Systematic spatial biases in the visually guided actions were observed for patients with right hemisphere damage. Neglect patients generally show an inability to take into account information coming from the left side of space. Typical symptoms of neglect are rightward errors in line bisection and left-side deficits in visual search task. The present study explored behavioral and eye-movement measures in spatial unilateral neglect in response to an online bisection task. Bisection stimuli were horizontal gaps represented by two red spheres, one to either side of the midline, that were presented, after a fixation point, on a white background. The experimental subjects (patients N = 10; control N = 10) could give their response pointing the perceived midpoint starting from stimuli onset. Eye-movement (total number of fixations, fixations length and direction of the first fixations) and bisection responses were considered. Consistent spatial biases were found for patients in comparison with controls (mixed repeated measure ANOVA) for both bisection position and fixations as a function of segment length (from shorter to longer) and segment spatial dislocation (from right to left spatial dislocation). The eccentric left-position induced a greater rightward bias in patients, with increasing more rightside bisection and visual right-directed fixation. Contrarily, segment length produced significant differences between-groups only for eye movement behavior, with increased fixation count and duration rightward oriented in response to longer segment. Nevertheless, the left-to-right and longer-to-shorter “continuous-gradient effect” was not totally supported by our results, whereas an “extreme left-gradient effect” was suggested and discussed.

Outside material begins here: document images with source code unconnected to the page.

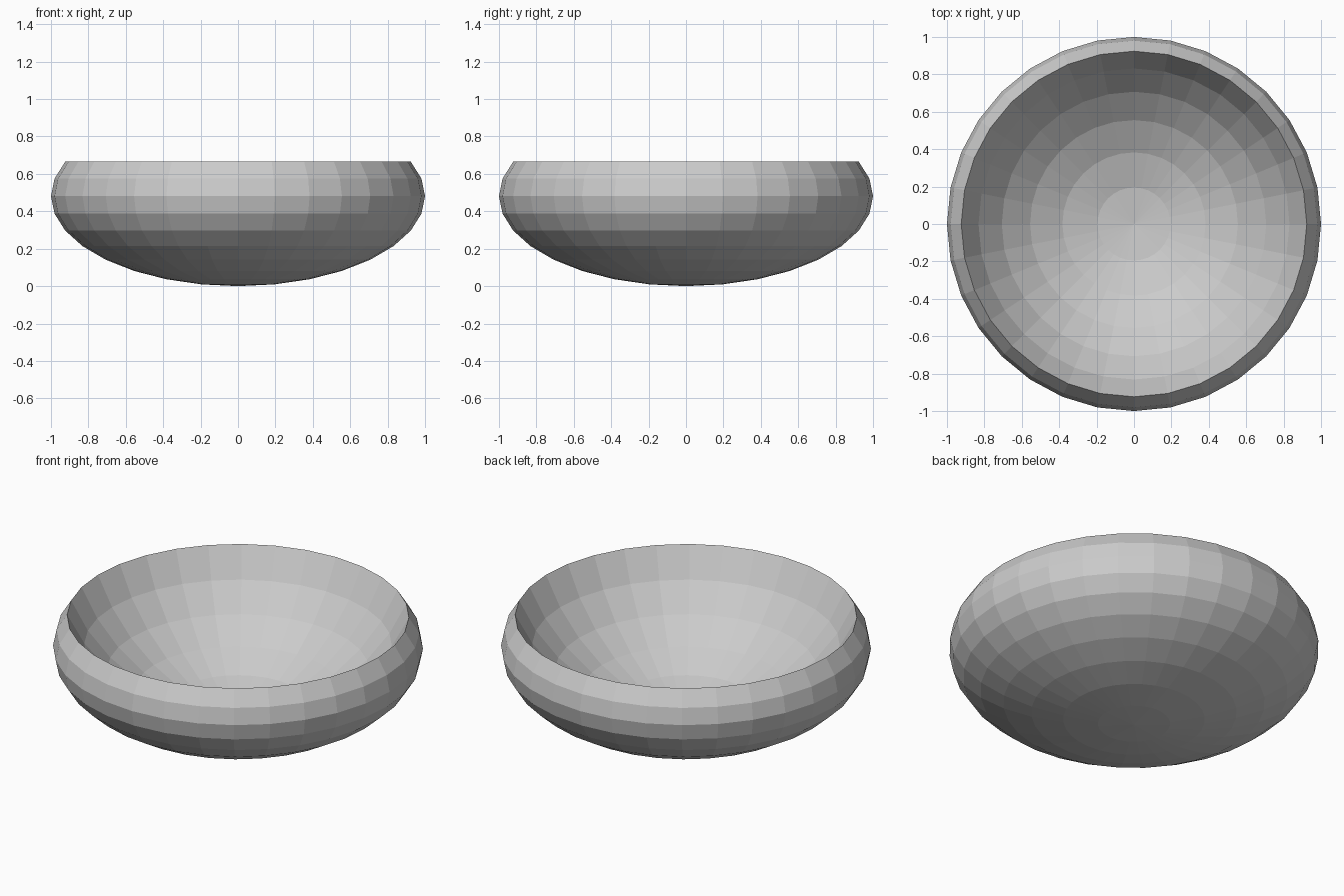
import bpy, bmesh, math

if "Cube" in bpy.data.objects:
    bpy.data.objects.remove(bpy.data.objects["Cube"])

SEGMENTS = 32
STEP = math.radians(11.25)
OUTER_H = 0.481    # vertical radius of the squashed outer shell
INNER_H = 0.98     # vertical radius of the rounder hollow
RIM = 6            # ring on which both shells meet
rim_z = OUTER_H * (1 + math.cos(RIM * STEP))
inner_c = rim_z + INNER_H * math.cos(RIM * STEP)

# Profile: outer shell from bottom pole up to the rim, then hollow down to its pole
profile = [(math.sin(i * STEP), OUTER_H * (1 - math.cos(i * STEP)))
           for i in range(0, 16 - RIM + 1)]
profile += [(math.sin(i * STEP), inner_c - INNER_H * math.cos(i * STEP))
            for i in range(RIM - 1, -1, -1)]

# Lathe the profile
bm = bmesh.new()
verts = [bm.verts.new((r, 0, z)) for r, z in profile]
edges = [bm.edges.new(pair) for pair in zip(verts, verts[1:])]
bmesh.ops.spin(bm, geom=verts + edges, cent=(0, 0, 0), axis=(0, 0, 1),
               angle=2 * math.pi, steps=SEGMENTS)
bmesh.ops.remove_doubles(bm, verts=bm.verts, dist=0.0005)
bmesh.ops.recalc_face_normals(bm, faces=bm.faces)

mesh = bpy.data.meshes.new("bowl")
bm.to_mesh(mesh)
bm.free()
bowl = bpy.data.objects.new("bowl", mesh)
bpy.context.collection.objects.link(bowl)
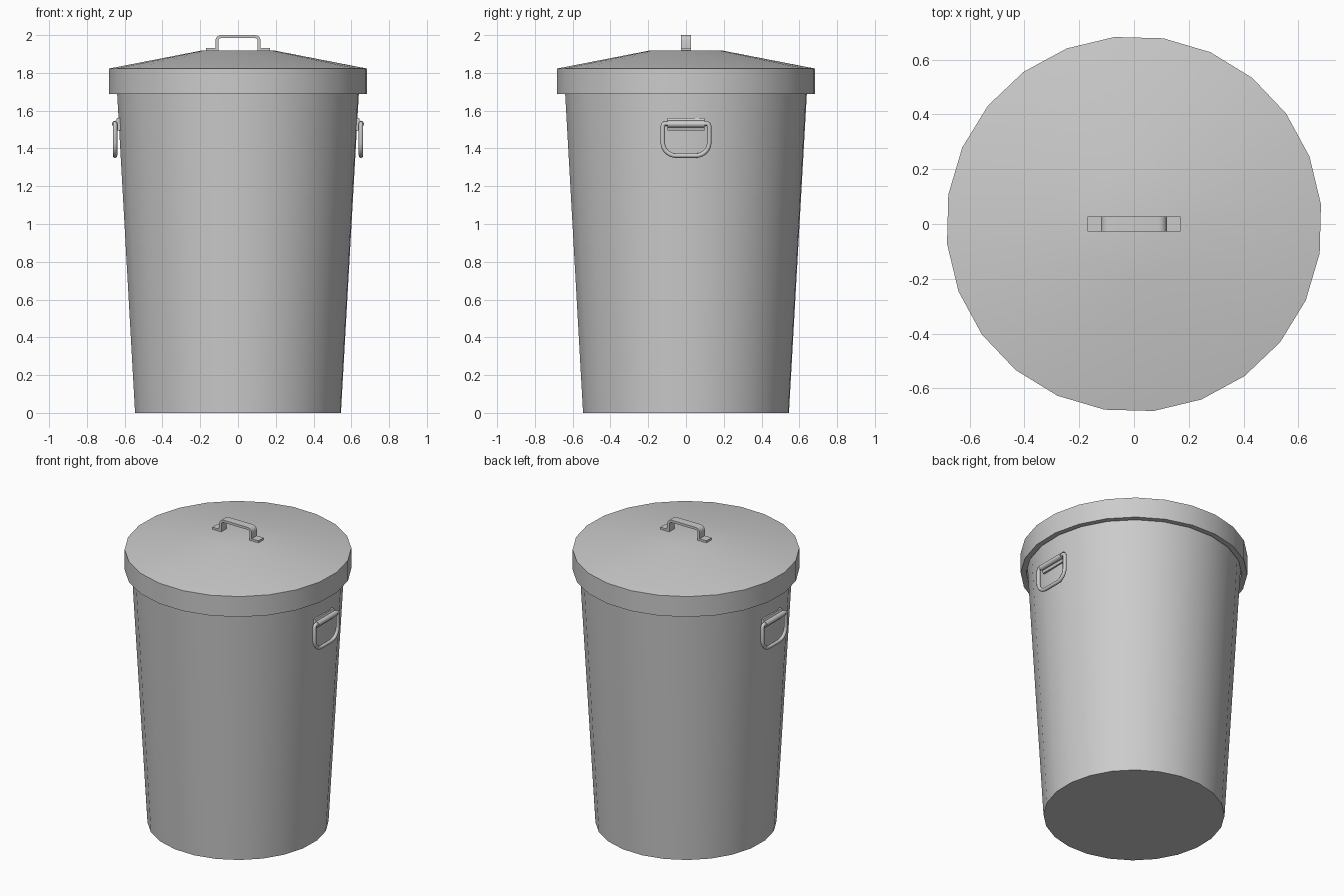
import bpy, bmesh
from math import cos, sin, pi, radians

if "Cube" in bpy.data.objects:
    bpy.data.objects.remove(bpy.data.objects["Cube"])

SIDES, TURN = 24, radians(6)


def finish(name, bm, angle=35):
    bmesh.ops.recalc_face_normals(bm, faces=bm.faces)
    me = bpy.data.meshes.new(name)
    bm.to_mesh(me)
    bm.free()
    ob = bpy.data.objects.new(name, me)
    bpy.context.collection.objects.link(ob)
    smooth(ob, angle)
    return ob


def smooth(ob, angle):
    bpy.ops.object.select_all(action='DESELECT')
    ob.select_set(True)
    bpy.context.view_layer.objects.active = ob
    bpy.ops.object.shade_smooth_by_angle(angle=radians(angle))


def lathe(name, profile, angle):
    """Turn (radius, z) points round z and close both ends with a flat face."""
    bm = bmesh.new()
    rings = [[bm.verts.new((r * cos(TURN + 2 * pi * i / SIDES),
                            r * sin(TURN + 2 * pi * i / SIDES), z))
              for i in range(SIDES)] for r, z in profile]
    for a, b in zip(rings, rings[1:]):
        for i in range(SIDES):
            j = (i + 1) % SIDES
            bm.faces.new((a[i], a[j], b[j], b[i]))
    bm.faces.new(rings[0])
    bm.faces.new(rings[-1])
    return finish(name, bm, angle)


def arc(cx, cz, r, start, end, n=5):
    return [(cx + r * cos(radians(start + (end - start) * i / n)),
             cz + r * sin(radians(start + (end - start) * i / n))) for i in range(n + 1)]


# Tapered bin body and shallow conical lid with a deep rim
lathe("bin_body", [(0.548, 0), (0.645, 1.72)], 35)
lathe("lid", [(0.62, 1.72), (0.648, 1.72), (0.652, 1.687), (0.686, 1.687),
              (0.686, 1.823), (0.195, 1.918)], 30)

# Lid handle: bent strap with two feet, extruded across y
half_top = [(0.17, 1.932), (0.12, 1.932)] + arc(0.09, 1.97, 0.03, 0, 90)
half_low = arc(0.09, 1.97, 0.014, 90, 0) + [(0.104, 1.915), (0.17, 1.915)]
right = half_top + half_low
n = len(half_top)
bm = bmesh.new()
for s in (1, -1):
    grid = [[bm.verts.new((s * x, y, z)) for x, z in right] for y in (-0.027, 0.027)]
    low = list(reversed(range(n, len(right))))
    # matching inner points for each outer point: foot, elbow, then bend
    for k in range(len(right) - 1):
        if k != n - 1:
            bm.faces.new((grid[0][k], grid[0][k + 1], grid[1][k + 1], grid[1][k]))
    bm.faces.new((grid[0][0], grid[1][0], grid[1][-1], grid[0][-1]))
    for g in grid:
        for k in range(n - 1):
            bm.faces.new((g[k], g[k + 1], g[low[k + 1]], g[low[k]]))
    if s == 1:
        first = grid
    else:
        # straight grip joining the two halves
        loop = lambda g: [g[0][n - 1], g[1][n - 1], g[1][n], g[0][n]]
        a, b = loop(first), loop(grid)
        for k in range(4):
            bm.faces.new((a[k], a[(k + 1) % 4], b[(k + 1) % 4], b[k]))
finish("lid_handle", bm, 35)

# Side handles: D-shaped ring hanging from a hinge sleeve and plate
path = (arc(0.108, 1.517, 0.015, 90, 0, 3) + arc(0.053, 1.432, 0.07, 0, -90, 7)
        + arc(-0.053, 1.432, 0.07, -90, -180, 7) + arc(-0.108, 1.517, 0.015, 180, 90, 3))
for s, side in ((1, "right"), (-1, "left")):
    cu = bpy.data.curves.new(side + "_ring", 'CURVE')
    cu.dimensions = '3D'
    cu.bevel_depth = 0.012
    cu.bevel_resolution = 2
    sp = cu.splines.new('POLY')
    sp.points.add(len(path) - 1)
    for p, (y, z) in zip(sp.points, path):
        p.co = (s * 0.651, y, z, 1)
    sp.use_cyclic_u = True
    ob = bpy.data.objects.new(side + "_ring", cu)
    bpy.context.collection.objects.link(ob)
    bpy.ops.object.select_all(action='DESELECT')
    ob.select_set(True)
    bpy.context.view_layer.objects.active = ob
    bpy.ops.object.convert(target='MESH')
    smooth(bpy.context.object, 50)

    # sleeve profile in (x, z): flat plate wrapped over the ring's top bar
    prof = [(0.615, 1.495), (0.638, 1.495)] + arc(0.649, 1.529, 0.018, -110, 100, 8) \
        + [(0.641, 1.56), (0.615, 1.56)]
    bm = bmesh.new()
    f = bm.faces.new([bm.verts.new((s * x, -0.098, z)) for x, z in prof])
    ext = bmesh.ops.extrude_face_region(bm, geom=[f], use_keep_orig=True)
    for v in ext["geom"]:
        if isinstance(v, bmesh.types.BMVert):
            v.co.y = 0.098
    finish(side + "_hinge", bm, 35)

|Numero di pagine
|Stato di pubblicazione
|Pubblicato - 2012
|5th International Conference on Spatial Cognition: Space and Embodied Cognition - Roma
Durata: 4 set 2012 → 8 set 2012